Requirement » Give the count of lines in the data that include the string "loops", with no added remarks.

Material for the task »
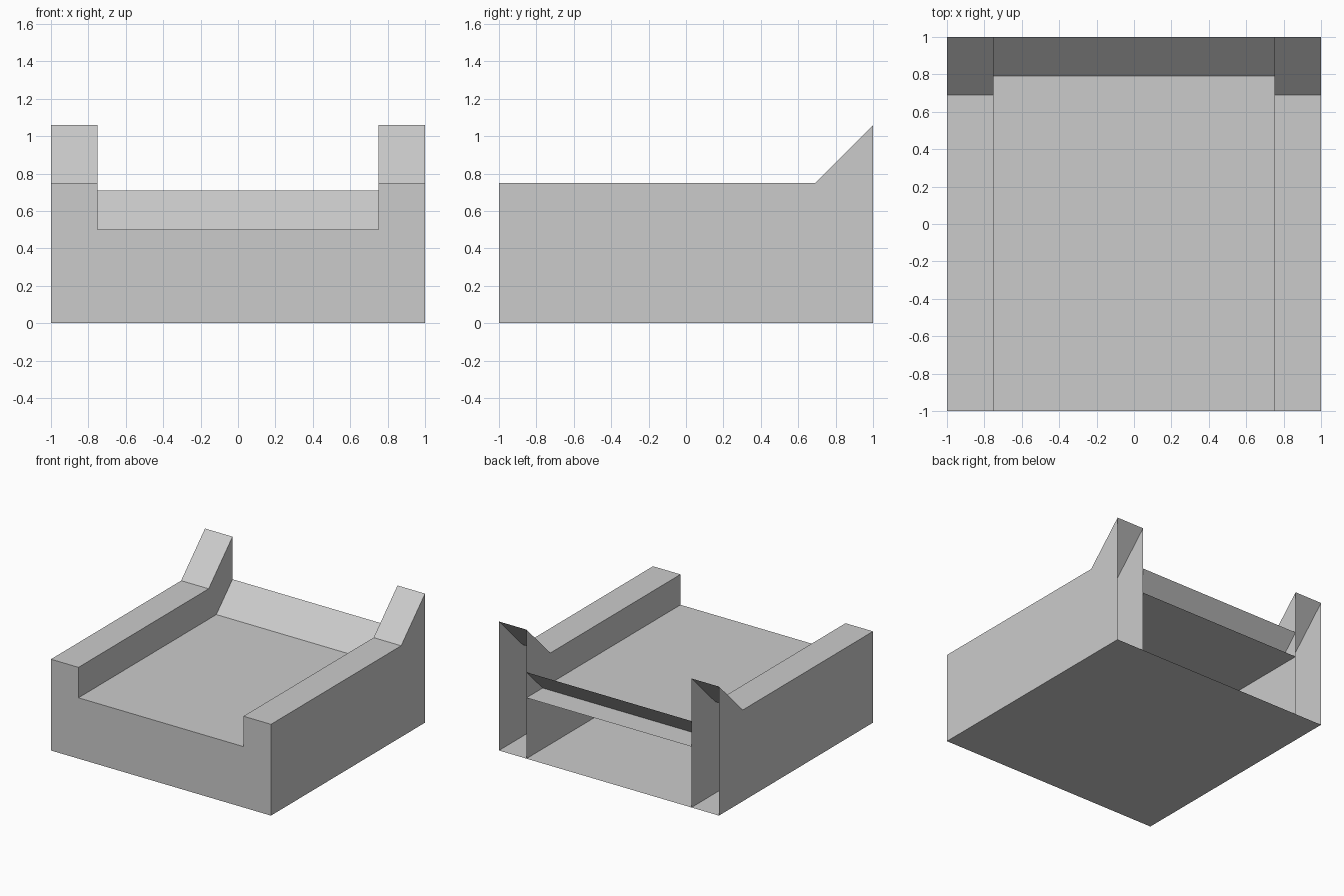
import bpy
import bmesh

cube = bpy.data.objects.get("Cube")
if cube:
    bpy.data.objects.remove(cube, do_unlink=True)

# Single flat colour
GREY = (0.6, 0.6, 0.6, 1.0)
grey = bpy.data.materials.new("plain_grey")
grey.use_nodes = True
grey.diffuse_color = GREY
grey.node_tree.nodes["Principled BSDF"].inputs["Base Color"].default_value = GREY

OUTER, INNER = 1.0, 0.75      # side wall limits in x
FRONT, BACK = -1.0, 1.0
WALL_TOP, BED = 0.75, 0.5
WALL_KICK, BED_KICK = 0.31, 0.21   # rise (and run) of the 45 degree ramps


def sweep(name, profile, x0, x1, capped=False):
    """Sweep an open (y, z) profile across x, optionally closing both ends."""
    bm = bmesh.new()
    a = [bm.verts.new((x0, y, z)) for y, z in profile]
    b = [bm.verts.new((x1, y, z)) for y, z in profile]
    for i in range(len(profile) - 1):
        bm.faces.new((a[i], b[i], b[i + 1], a[i + 1]))
    if capped:
        bm.faces.new(a)
        bm.faces.new(b[::-1])
    mesh = bpy.data.meshes.new(name)
    bm.to_mesh(mesh)
    bm.free()
    mesh.materials.append(grey)
    obj = bpy.data.objects.new(name, mesh)
    bpy.context.collection.objects.link(obj)
    return obj


# Hollow side walls, open at the back, with a raised rear ramp
wall = [(BACK, 0), (FRONT, 0), (FRONT, WALL_TOP),
        (BACK - WALL_KICK, WALL_TOP), (BACK, WALL_TOP + WALL_KICK)]
sweep("right_wall", wall, -OUTER, -INNER, capped=True)
sweep("left_wall", wall, INNER, OUTER, capped=True)

# Hollow bed between the walls: floor, front and top, open at the back
sweep("bed", [(BACK, 0), (FRONT, 0), (FRONT, BED), (BACK, BED)], -INNER, INNER)

# Thin sloped sheet at the rear of the bed
sweep("bed_ramp", [(BACK - BED_KICK, BED), (BACK, BED + BED_KICK)], -INNER, INNER)
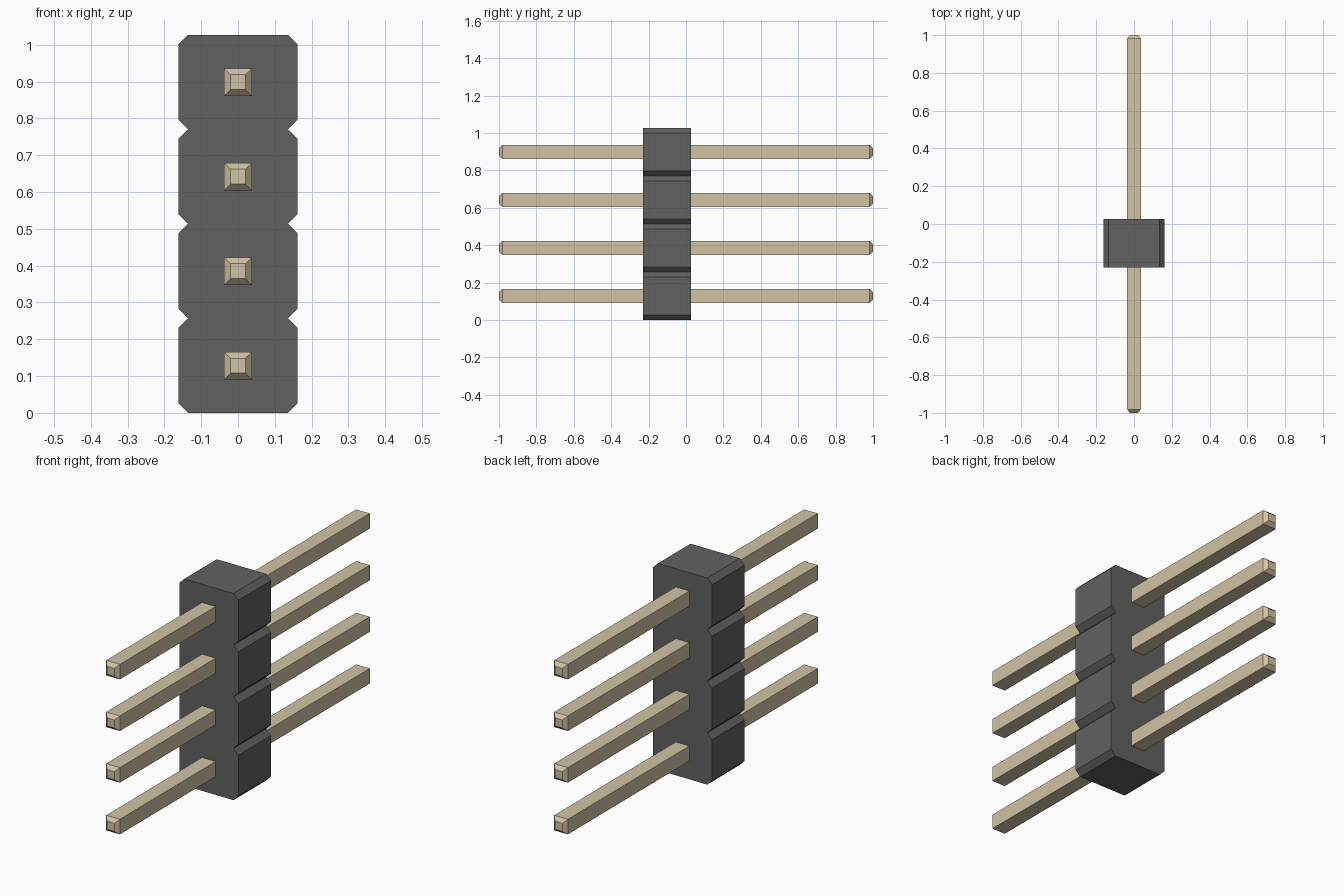
import bpy, bmesh

if "Cube" in bpy.data.objects:
    bpy.data.objects.remove(bpy.data.objects["Cube"])

N = 4                 # pin count
P = 0.2567            # pitch between pins
HW = 0.162            # housing half width
C = 0.0265            # chamfer size
Y0, Y1 = -0.229, 0.027


def material(name, color):
    m = bpy.data.materials.new(name)
    m.diffuse_color = (*color, 1)
    m.use_nodes = True
    m.node_tree.nodes["Principled BSDF"].inputs["Base Color"].default_value = m.diffuse_color
    return m


def loft(name, rings, mat):
    """Join successive closed rings of points and cap both ends."""
    bm = bmesh.new()
    loops = [[bm.verts.new(p) for p in ring] for ring in rings]
    for a, b in zip(loops, loops[1:]):
        for i in range(len(a)):
            j = (i + 1) % len(a)
            bm.faces.new((a[i], a[j], b[j], b[i]))
    bm.faces.new(loops[0])
    bm.faces.new(loops[-1])
    bmesh.ops.recalc_face_normals(bm, faces=bm.faces)
    me = bpy.data.meshes.new(name)
    bm.to_mesh(me)
    bm.free()
    me.materials.append(mat)
    ob = bpy.data.objects.new(name, me)
    bpy.context.collection.objects.link(ob)
    return ob


black = material("black_plastic", (0.12, 0.12, 0.12))
tan = material("plated_metal", (0.64, 0.54, 0.37))

# Housing: notched outline, right side mirrored to the left
right = [(HW - C, 0)]
for i in range(N):
    right += [(HW, i * P + C), (HW, (i + 1) * P - C), (HW - C, (i + 1) * P)]
outline = right + [(-x, z) for x, z in reversed(right)]
loft("housing", [[(x, y, z) for x, z in outline] for y in (Y0, Y1)], black)

# Square pins with tapered tips at both ends
section = [(-1, -1), (1, -1), (1, 1), (-1, 1)]
stations = [(-1, 0.02), (-0.981, 0.0375), (0.981, 0.0375), (1, 0.02)]
for i in range(N):
    zc = (i + 0.5) * P
    loft(f"pin_{i + 1}",
         [[(sx * h, y, zc + sz * h) for sx, sz in section] for y, h in stations],
         tan)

Answer below » 4